14 Nov 2019
SEVEN TAKEAWAYS YOU MAY HAVE MISSED FROM THE STATE OF THE MARKET 2019 REPORT
Corporate Renewable Power Purchase Agreements (PPAs) have rapidly emerged as an important segment of Australia’s large-scale renewable energy market, and are now crucial in driving Australia’s energy transition.
The Business Renewables Centre Australia (BRC-A) has been pivotal in facilitating the growth of PPAs, by making this complex market environment easier to understand, and educating the private sector about potential benefits and value. In just one year, the BRC-A has grown to support over 240 member organisations, held sold-out PPA training bootcamps in Sydney and Melbourne, and will expand to Queensland in 2020.
Over the last two years, the landscape of renewable energy in Australia has changed drastically. The 2019 State of the Corporate PPA Market report - which coincides with the BRC-A first anniversary - provides an overview of the sector and its key trends. Here are seven takeaways from the report you may have missed:
1. Since 2016, 58 Corporate PPAs involving 70 organisations totalling 2.3 GW of contracted capacity have been procured - that’s enough to power about 1.3 million homes. Over 60 per cent of Corporate PPAs have been with new solar and wind farms.
2. Renewables now make up more than one fifth of Australia’s total energy output and are the cheapest form of new build electricity generation. Corporate PPAs have emerged as an important new segment for building out Australia’s large-scale renewable energy market in a short time with the market poised further growth.
3. PPAs aren’t just for big corporates. PPAs have been signed in a wide range of sectors, including manufacturing, local councils, universities, utilities and state governments as well as small- or mid-sized buyers such as schools, vineyards and even the Sydney Opera House.
4. BRC-A members are motivated by four key drivers:
- Achieving ambitious sustainability targets such as RE100 and Science Based Targets,
- Managing price volatility in the energy market,
- Energy cost savings: High prices have often been the catalyst for more proactive energy management, and
- Improving brand or social licence by supporting new renewable energy.
5. There is ongoing innovation in the market. The growth of Corporate PPAs has quickly diversified the large-scale renewable energy market; not long ago, the only option effectively was ‘wholesale’ PPAs with utility retailers, and now we are seeing retail PPAs enable mid-scale buyer participation.
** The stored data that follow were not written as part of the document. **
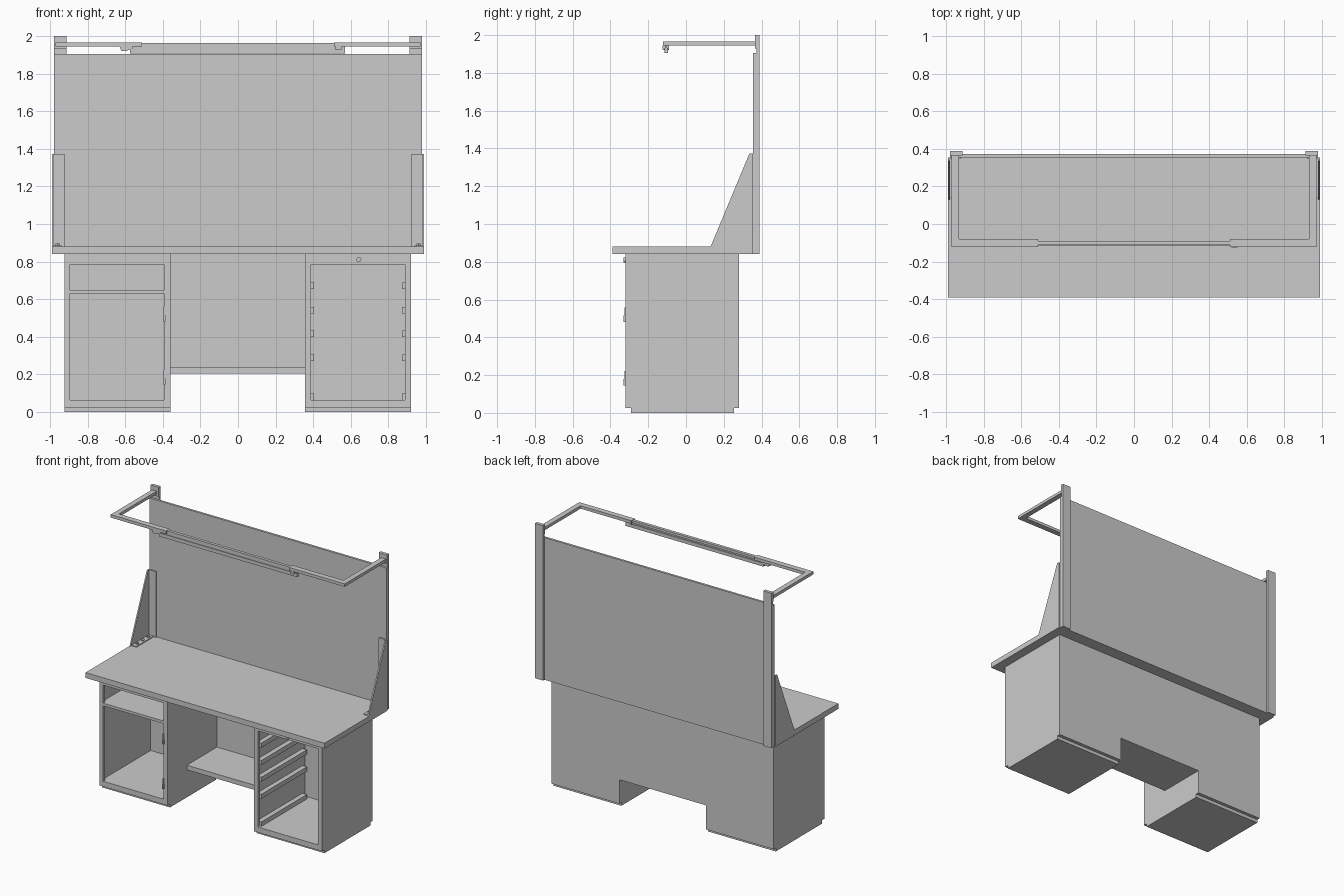
import bpy, bmesh, math
from mathutils import Matrix, Vector

if "Cube" in bpy.data.objects:
    bpy.data.objects.remove(bpy.data.objects["Cube"])


def finish(name, bm):
    bmesh.ops.recalc_face_normals(bm, faces=bm.faces)
    me = bpy.data.meshes.new(name)
    bm.to_mesh(me)
    bm.free()
    ob = bpy.data.objects.new(name, me)
    bpy.context.collection.objects.link(ob)
    return ob


def boxes(name, *specs):
    """One object from boxes given as (x0, x1, y0, y1, z0, z1)."""
    bm = bmesh.new()
    for x0, x1, y0, y1, z0, z1 in specs:
        m = Matrix.Translation(((x0 + x1) / 2, (y0 + y1) / 2, (z0 + z1) / 2))
        m = m @ Matrix.Diagonal((x1 - x0, y1 - y0, z1 - z0, 1))
        bmesh.ops.create_cube(bm, size=1, matrix=m)
    return finish(name, bm)


def prism(name, pts, offset):
    """Extrude a planar outline of 3D points along an offset vector."""
    bm = bmesh.new()
    f = bm.faces.new([bm.verts.new(p) for p in pts])
    r = bmesh.ops.extrude_face_region(bm, geom=[f])
    verts = [v for v in r["geom"] if isinstance(v, bmesh.types.BMVert)]
    bmesh.ops.translate(bm, verts=verts, vec=Vector(offset))
    return finish(name, bm)


def cylinder(name, radius, depth, loc, sides, rot=(0, 0, 0)):
    bpy.ops.mesh.primitive_cylinder_add(vertices=sides, radius=radius, depth=depth,
                                        location=loc, rotation=rot)
    bpy.context.object.name = name
    return bpy.context.object


# Worktop and back board
boxes("worktop", (-0.99, 0.99, -0.39, 0.355, 0.84, 0.88))
boxes("back_board", (-0.98, 0.98, 0.355, 0.372, 0.84, 1.905))

# Uprights, gusset brackets and overhead arms on both sides
for s, side in ((-1, "left"), (1, "right")):
    def span(a, b):
        return tuple(sorted((s * a, s * b)))

    boxes(side + "_upright",
          (*span(0.912, 0.98), 0.372, 0.388, 0.84, 2.0),
          (*span(0.912, 0.98), 0.364, 0.372, 1.93, 2.0))
    prism(side + "_gusset",
          [(s * 0.98, 0.13, 0.88), (s * 0.98, 0.355, 0.88),
           (s * 0.98, 0.355, 1.372), (s * 0.98, 0.335, 1.372)], (s * 0.01, 0, 0))
    boxes(side + "_gusset_flanges",
          (*span(0.922, 0.98), 0.346, 0.355, 0.88, 1.372),
          (*span(0.94, 0.98), 0.14, 0.346, 0.88, 0.886))
    for i in range(3):
        cylinder(f"{side}_bracket_bolt_{i + 1}", 0.012, 0.009,
                 (s * 0.96, 0.18 + i * 0.065, 0.8905), 6)
    boxes(side + "_overhead_arm",
          (*span(0.93, 0.97), -0.08, 0.364, 1.944, 1.966),
          (*span(0.51, 0.97), -0.122, -0.08, 1.944, 1.966))

# Overhead middle bar, hanging tool rail and its end stops
boxes("overhead_middle_bar", (-0.52, 0.52, -0.113, -0.09, 1.946, 1.964))
boxes("tool_rail", (-0.575, 0.57, -0.114, -0.096, 1.906, 1.932),
      (-0.575, 0.57, -0.109, -0.101, 1.932, 1.946))
boxes("tool_rail_stop", (0.52, 0.55, -0.125, -0.09, 1.925, 1.944))
prism("tool_rail_hook", [(-0.63, -0.12, 1.944), (-0.56, -0.12, 1.944),
                         (-0.56, -0.12, 1.932), (-0.60, -0.12, 1.92),
                         (-0.62, -0.12, 1.92)], (0, 0.03, 0))


# Pedestal shell: thin walls, front frame with open bays, recessed plinth
def pedestal(name, x0, x1, o0, o1):
    t, f, b = 0.01, -0.32, 0.28
    boxes(name + "_walls",
          (x0, x0 + t, f, b, 0.025, 0.84), (x1 - t, x1, f, b, 0.025, 0.84),
          (x0 + t, x1 - t, b - t, b, 0.025, 0.84),
          (x0 + t, x1 - t, f, b - t, 0.025, 0.065),
          (x0 + t, x1 - t, f, b - t, 0.83, 0.84))
    boxes(name + "_front_frame",
          (x0 + t, o0, f, f + 0.02, 0.065, 0.83),
          (o1, x1 - t, f, f + 0.02, 0.065, 0.83),
          (o0, o1, f, f + 0.02, 0.785, 0.83))
    boxes(name + "_plinth", (x0, x1, -0.29, 0.255, 0, 0.025))


pedestal("left_pedestal", -0.923, -0.36, -0.893, -0.393)
pedestal("right_pedestal", 0.357, 0.92, 0.388, 0.888)

# Left pedestal: drawer shelf and door hinges
boxes("drawer_shelf", (-0.913, -0.37, -0.32, 0.27, 0.63, 0.65))
for i, z in enumerate((0.145, 0.48)):
    boxes(f"door_hinge_{i + 1}",
          (-0.397, -0.389, -0.325, -0.305, z, z + 0.078),
          (-0.397, -0.387, -0.332, -0.32, z, z + 0.035))

# Right pedestal: drawer runners and lock
for i, z in enumerate((0.065, 0.272, 0.4, 0.525, 0.655)):
    boxes(f"drawer_runners_{i + 1}",
          (0.367, 0.403, -0.298, 0.24, z, z + 0.034),
          (0.873, 0.91, -0.298, 0.24, z, z + 0.034))
cylinder("drawer_lock", 0.013, 0.02, (0.643, -0.322, 0.81), 24, (math.pi / 2, 0, 0))
bpy.ops.object.shade_smooth_by_angle()

# Knee space back panel and footwell shelf
boxes("knee_back_panel", (-0.36, 0.357, 0.265, 0.28, 0.205, 0.84))
boxes("knee_shelf", (-0.36, 0.357, -0.09, 0.265, 0.205, 0.24))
6. The average size of a Corporate PPA is just under 44 MW which could power 25,000 houses. Around one-third of deals are greater than 50 MW, almost half are 20-50 MW and around 10 per cent are smaller than 10 MW.
7. What are the key identified barriers to corporate PPAs? Lack of buyer understanding ranks as the top issue. The BRC-A aims to help make this complex market environment more navigable, and educate the private and public sector about the value which can be realised.
Want to find out more? Get in touch with the team today. Visit https://businessrenewables.org.au
BRC-A is a collaboration between WWF-Australia, Climate-KIC Australia and the University of Technology Sydney’s Institute for Sustainable Futures, and is supported by funding from the Australian Renewable Energy Agency (ARENA) and the NSW and Victorian Governments.